Proper Funeral Attire
Gone are the days where friends and family are expected to wear somber mourning attire to funerals. In her 1922 book, Etiquette in Society, in Business, in Politics and at Home, Emily Post suggested, “You should wear black clothes if you have them, or if not, the darkest, the least conspicuous you possess.” One could argue it was much easier to dress for funerals a generation ago. Today, it’s trickier. The convention is: there’s no convention.
The “traditional” American funeral has gone by the wayside and along with it the dress code.

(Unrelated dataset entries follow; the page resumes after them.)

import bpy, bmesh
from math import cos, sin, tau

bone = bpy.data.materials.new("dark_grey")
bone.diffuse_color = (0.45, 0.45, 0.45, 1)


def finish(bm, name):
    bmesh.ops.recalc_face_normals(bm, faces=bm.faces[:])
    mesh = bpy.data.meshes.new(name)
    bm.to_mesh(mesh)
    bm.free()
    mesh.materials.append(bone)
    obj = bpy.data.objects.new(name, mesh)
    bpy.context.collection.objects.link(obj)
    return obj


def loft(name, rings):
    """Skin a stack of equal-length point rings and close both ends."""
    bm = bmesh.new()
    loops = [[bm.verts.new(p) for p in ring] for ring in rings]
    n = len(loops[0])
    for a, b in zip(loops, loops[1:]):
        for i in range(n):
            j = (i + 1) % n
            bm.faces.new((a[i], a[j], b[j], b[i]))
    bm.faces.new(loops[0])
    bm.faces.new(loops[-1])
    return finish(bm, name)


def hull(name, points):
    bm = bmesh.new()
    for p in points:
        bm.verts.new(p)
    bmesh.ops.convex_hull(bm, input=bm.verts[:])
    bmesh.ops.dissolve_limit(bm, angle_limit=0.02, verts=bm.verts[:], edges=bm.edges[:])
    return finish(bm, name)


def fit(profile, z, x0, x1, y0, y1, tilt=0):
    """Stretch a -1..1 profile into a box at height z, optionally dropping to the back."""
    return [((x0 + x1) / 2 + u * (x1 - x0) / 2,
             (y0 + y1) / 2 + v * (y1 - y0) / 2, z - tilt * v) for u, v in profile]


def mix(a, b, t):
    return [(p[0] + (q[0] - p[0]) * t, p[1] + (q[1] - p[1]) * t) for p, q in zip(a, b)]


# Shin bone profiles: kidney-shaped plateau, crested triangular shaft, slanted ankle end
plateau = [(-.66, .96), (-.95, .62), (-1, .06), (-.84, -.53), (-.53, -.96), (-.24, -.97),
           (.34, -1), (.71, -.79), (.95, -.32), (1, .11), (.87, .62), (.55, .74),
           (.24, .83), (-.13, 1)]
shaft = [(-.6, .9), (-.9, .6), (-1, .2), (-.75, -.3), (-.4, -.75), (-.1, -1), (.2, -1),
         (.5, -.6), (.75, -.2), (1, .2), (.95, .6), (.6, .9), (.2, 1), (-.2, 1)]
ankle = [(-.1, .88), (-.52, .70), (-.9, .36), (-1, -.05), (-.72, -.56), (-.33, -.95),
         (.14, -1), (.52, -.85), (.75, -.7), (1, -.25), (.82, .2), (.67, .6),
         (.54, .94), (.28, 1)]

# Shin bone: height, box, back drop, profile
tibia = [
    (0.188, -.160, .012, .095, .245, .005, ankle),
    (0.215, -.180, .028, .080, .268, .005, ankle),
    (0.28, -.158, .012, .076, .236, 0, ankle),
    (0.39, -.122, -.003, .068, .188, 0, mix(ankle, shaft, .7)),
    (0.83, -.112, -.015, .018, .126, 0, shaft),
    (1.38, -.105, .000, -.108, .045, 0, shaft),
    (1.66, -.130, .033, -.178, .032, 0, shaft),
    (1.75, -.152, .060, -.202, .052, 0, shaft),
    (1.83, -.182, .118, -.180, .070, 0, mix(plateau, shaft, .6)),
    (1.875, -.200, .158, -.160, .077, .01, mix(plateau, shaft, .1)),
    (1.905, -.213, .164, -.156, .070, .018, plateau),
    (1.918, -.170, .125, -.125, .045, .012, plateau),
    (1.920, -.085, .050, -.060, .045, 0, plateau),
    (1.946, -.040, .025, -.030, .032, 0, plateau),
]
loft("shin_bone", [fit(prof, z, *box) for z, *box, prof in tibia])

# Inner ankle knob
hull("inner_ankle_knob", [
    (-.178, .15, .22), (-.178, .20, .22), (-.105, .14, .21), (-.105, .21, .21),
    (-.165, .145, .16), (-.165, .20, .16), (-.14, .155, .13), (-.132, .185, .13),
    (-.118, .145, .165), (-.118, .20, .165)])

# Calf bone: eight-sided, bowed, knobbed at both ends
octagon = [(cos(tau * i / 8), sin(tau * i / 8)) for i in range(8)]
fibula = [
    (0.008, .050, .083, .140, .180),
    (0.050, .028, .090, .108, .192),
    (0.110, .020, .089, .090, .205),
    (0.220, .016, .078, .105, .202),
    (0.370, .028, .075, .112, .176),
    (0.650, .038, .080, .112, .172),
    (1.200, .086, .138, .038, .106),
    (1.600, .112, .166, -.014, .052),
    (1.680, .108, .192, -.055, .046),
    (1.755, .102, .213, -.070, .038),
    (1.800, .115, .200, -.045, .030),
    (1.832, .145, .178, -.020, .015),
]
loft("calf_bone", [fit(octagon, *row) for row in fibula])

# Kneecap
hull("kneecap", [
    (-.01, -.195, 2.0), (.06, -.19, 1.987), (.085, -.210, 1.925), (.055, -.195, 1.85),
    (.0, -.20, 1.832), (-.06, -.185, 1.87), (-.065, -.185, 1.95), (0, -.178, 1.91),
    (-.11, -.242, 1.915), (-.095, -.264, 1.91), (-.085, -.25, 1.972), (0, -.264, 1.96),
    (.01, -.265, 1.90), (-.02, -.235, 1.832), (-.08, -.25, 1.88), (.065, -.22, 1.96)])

So, you ask, what do I wear?
When in doubt follow the logic of Oscar Wilde who was quoted as saying, “You can never be overdressed or overeducated.” You can’t go wrong with a suit or dress in a conservative color (black, charcoal, gray, or blue). Even if you end up being the only one who shows up wearing a suit or dress it’s not the end of the world because it is a somber occasion.

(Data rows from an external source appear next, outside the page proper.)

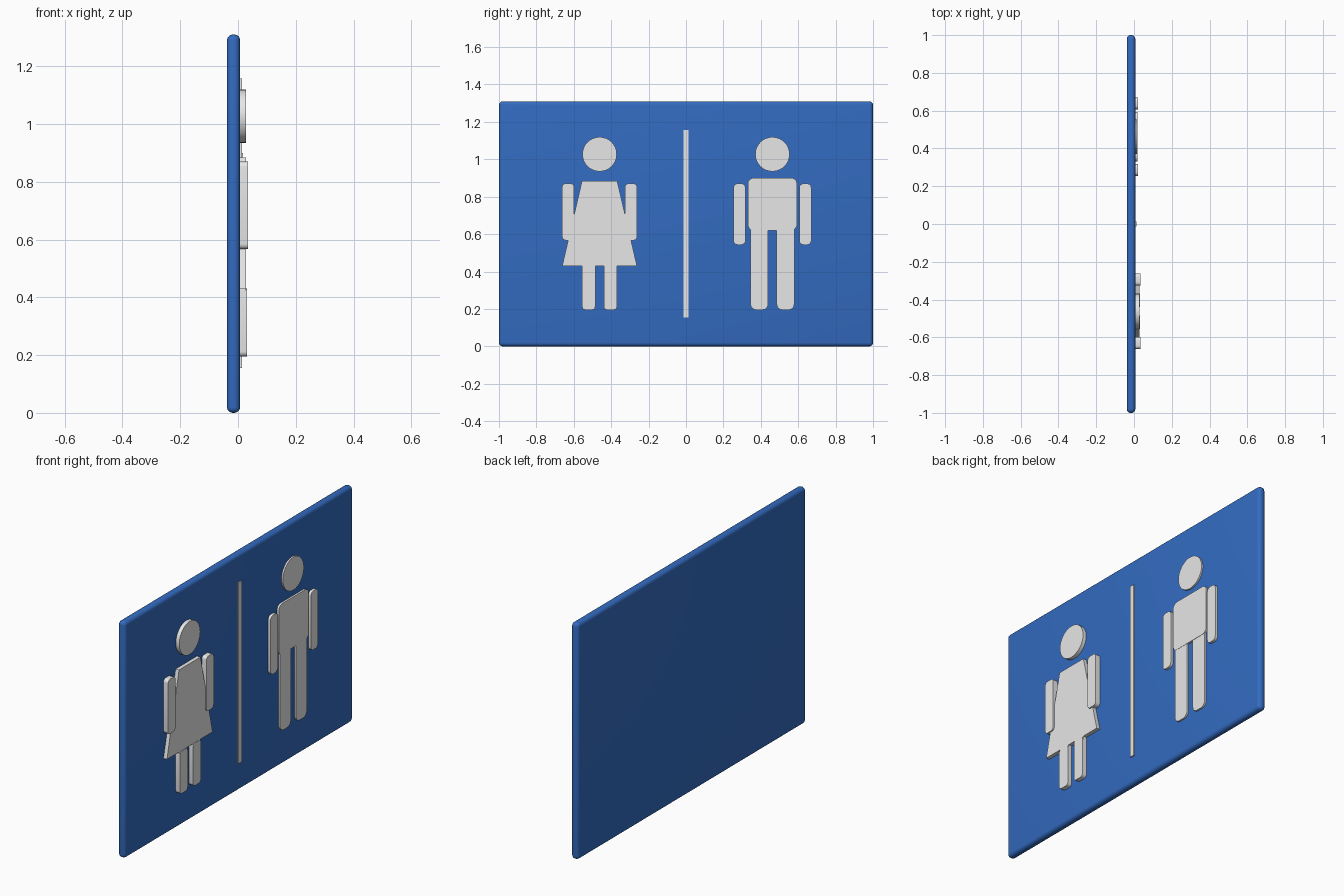
import bpy, bmesh, math

cube = bpy.data.objects.get("Cube")
if cube:
    bpy.data.objects.remove(cube, do_unlink=True)


def material(name, rgb):
    mat = bpy.data.materials.new(name)
    mat.use_nodes = True
    mat.diffuse_color = (*rgb, 1)
    mat.node_tree.nodes["Principled BSDF"].inputs["Base Color"].default_value = (*rgb, 1)
    return mat


BLUE = material("sign blue", (0.033, 0.147, 0.53))
GREY = material("light grey", (0.8, 0.8, 0.8))
BACK = -0.038   # rear of the board
FACE = 0.007    # front of the board, facing +x


def finish(name, bm, mat, angle=30):
    bmesh.ops.recalc_face_normals(bm, faces=bm.faces)
    mesh = bpy.data.meshes.new(name)
    bm.to_mesh(mesh)
    bm.free()
    mesh.materials.append(mat)
    obj = bpy.data.objects.new(name, mesh)
    bpy.context.collection.objects.link(obj)
    bpy.ops.object.select_all(action='DESELECT')
    obj.select_set(True)
    bpy.context.view_layer.objects.active = obj
    bpy.ops.object.shade_smooth_by_angle(angle=math.radians(angle))
    return obj


def plate(name, outline, top):
    """Raised symbol: a (y, z) outline extruded along x out of the board."""
    bm = bmesh.new()
    face = bm.faces.new([bm.verts.new((FACE - 0.005, y, z)) for y, z in outline])
    new = bmesh.ops.extrude_face_region(bm, geom=[face])["geom"]
    verts = [v for v in new if isinstance(v, bmesh.types.BMVert)]
    bmesh.ops.translate(bm, verts=verts, vec=(top - FACE + 0.005, 0, 0))
    return finish(name, bm, GREY)


def rounded(y0, y1, z0, z1, r, steps=5):
    """Rectangle outline with rounded corners."""
    corners = [(y1 - r, z1 - r), (y0 + r, z1 - r), (y0 + r, z0 + r), (y1 - r, z0 + r)]
    points = []
    for i, (y, z) in enumerate(corners):
        for s in range(steps + 1):
            a = math.pi / 2 * (i + s / steps)
            points.append((y + r * math.cos(a), z + r * math.sin(a)))
    return points


def disc(y, z, r, n=32):
    return [(y + r * math.cos(math.tau * i / n), z + r * math.sin(math.tau * i / n))
            for i in range(n)]


# Board with rounded rim
bm = bmesh.new()
bmesh.ops.create_cube(bm, size=1)
for v in bm.verts:
    v.co = (FACE if v.co.x > 0 else BACK, v.co.y * 2, (v.co.z + 0.5) * 1.31)
bmesh.ops.bevel(bm, geom=bm.edges[:], offset=0.02, segments=5, profile=0.5, affect='EDGES')
finish("board", bm, BLUE, 40)

# Dividing bar
plate("divider", [(-0.014, 0.155), (0.014, 0.155), (0.014, 1.157), (-0.014, 1.157)], 0.014)

# Woman symbol
W = -0.462
plate("woman_head", disc(W, 1.027, 0.092), 0.028)
plate("woman_dress", [(W - 0.2, 0.43), (W + 0.2, 0.43), (W + 0.094, 0.885), (W - 0.094, 0.885)], 0.028)

# Man symbol
M = 0.462
plate("man_head", disc(M, 1.027, 0.092), 0.016)
plate("man_torso", rounded(M - 0.131, M + 0.131, 0.62, 0.9, 0.03), 0.018)

# Paired limbs
for side, s in (("right", -1), ("left", 1)):
    def limb(name, centre, offset, width, z0, z1, r, top):
        y = centre + s * offset
        plate(f"{name}_{side}", rounded(y - width / 2, y + width / 2, z0, z1, r), top)

    limb("woman_arm", W, 0.168, 0.064, 0.567, 0.87, 0.018, 0.035)
    limb("woman_leg", W, 0.058, 0.07, 0.195, 0.45, 0.018, 0.0275)
    limb("man_arm", M, 0.176, 0.064, 0.543, 0.87, 0.022, 0.022)
    limb("man_leg", M, 0.07, 0.094, 0.195, 0.66, 0.03, 0.0165)
    # Lower legs of the woman stand slightly proud of the dress
    y = W + s * 0.058
    plate(f"woman_leg_front_{side}", rounded(y - 0.035, y + 0.035, 0.195, 0.43, 0.018), 0.032)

Take your cues from the obituary, literally. Many times the family will tell mourners in the text of the obituary what to wear. For example, “please wear something pink to honor Jane’s memory,” or, “casual attire preferred.”
Where is the venue? If the funeral or memorial is going to be held outside in a pavilion or nature center, dress for the weather and type of place you’ll be. Shorts and a T-shirt (or even a bathing suit) would be appropriate for a service on a beach in the summer, while hiking boots, hat, and gloves would be appropriate for a service at a wildlife preserve in winter.
Is there a funeral theme that would make special attire appropriate? I’ve seen families ask mourners to wear Washington Redskin jerseys, tie dye clothing, golf attire, their favorite band’s T-shirt, or even wear an ugly Christmas sweater. As services become more and more personalized, it’s natural the attire will too. So, if you’re asked to wear something special, go ahead. Otherwise, trot out your fail safe suit or dress.